* **Problem to work on**:
When a line of the records contains "objects", copy it.

(Saved entries)
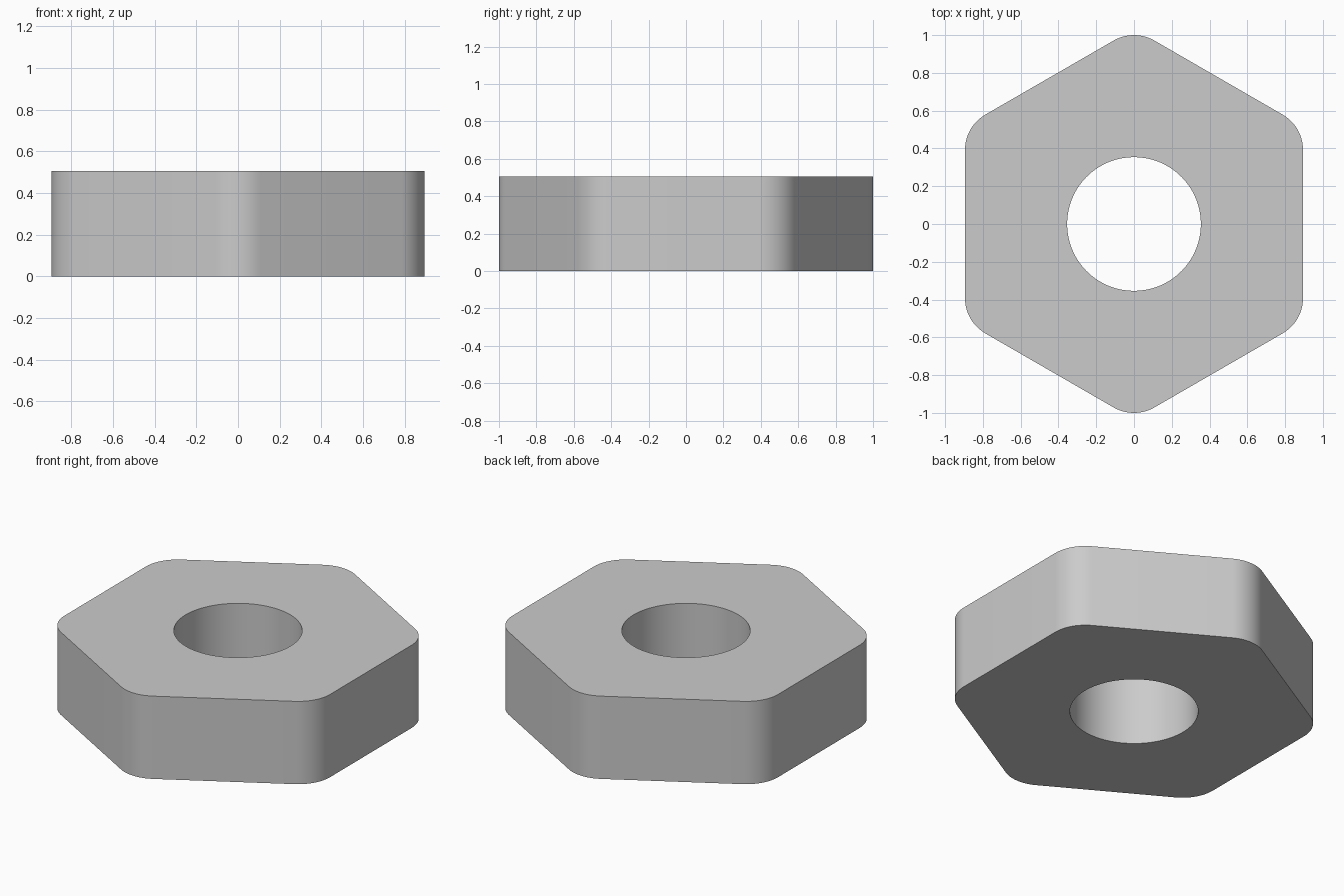
import bpy, bmesh
from math import cos, sin, radians, pi, sqrt

if "Cube" in bpy.data.objects:
    bpy.data.objects.remove(bpy.data.objects["Cube"])

APOTHEM, HOLE_R, HEIGHT = 0.895, 0.354, 0.504
TIP = APOTHEM / cos(pi / 6)                      # sharp corner distance
FILLET = (TIP - 1.0) / (2 / sqrt(3) - 1)         # rounds the tips back to y = +-1
CENTRE = 1.0 - FILLET
CORNER_SEGS = 12

# Outline: six rounded corners, one pointing along +y
outline = []
for k in range(6):
    a = radians(90 + 60 * k)
    for i in range(CORNER_SEGS + 1):
        t = a + radians(-30 + 60 * i / CORNER_SEGS)
        outline.append((CENTRE * cos(a) + FILLET * cos(t),
                        CENTRE * sin(a) + FILLET * sin(t)))

# Bore outline uses the same point count, so the rings bridge directly
n = len(outline)
start = radians(60 + 30 - 30 / 1 * 1 + 0)        # first corner starts near 60 degrees
bore = []
for k in range(6):
    for i in range(CORNER_SEGS + 1):
        t = start + 2 * pi * (k * (CORNER_SEGS + 1) + i + 0.5) / n
        bore.append((HOLE_R * cos(t), HOLE_R * sin(t)))

# Hex nut body: four rings joined all around the section
bm = bmesh.new()
sections = [(outline, 0), (outline, HEIGHT), (bore, HEIGHT), (bore, 0)]
rings = [[bm.verts.new((x, y, z)) for x, y in pts] for pts, z in sections]
for r in range(4):
    lo, hi = rings[r], rings[(r + 1) % 4]
    for i in range(n):
        j = (i + 1) % n
        bm.faces.new((lo[i], lo[j], hi[j], hi[i]))
bmesh.ops.recalc_face_normals(bm, faces=bm.faces)

mesh = bpy.data.meshes.new("hex_nut")
bm.to_mesh(mesh)
bm.free()
nut = bpy.data.objects.new("hex_nut", mesh)
bpy.context.collection.objects.link(nut)
bpy.context.view_layer.objects.active = nut
nut.select_set(True)
bpy.ops.object.shade_smooth_by_angle(angle=radians(35))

* **Written solution**:
if "Cube" in bpy.data.objects:
    bpy.data.objects.remove(bpy.data.objects["Cube"])
nut = bpy.data.objects.new("hex_nut", mesh)
bpy.context.collection.objects.link(nut)
bpy.context.view_layer.objects.active = nut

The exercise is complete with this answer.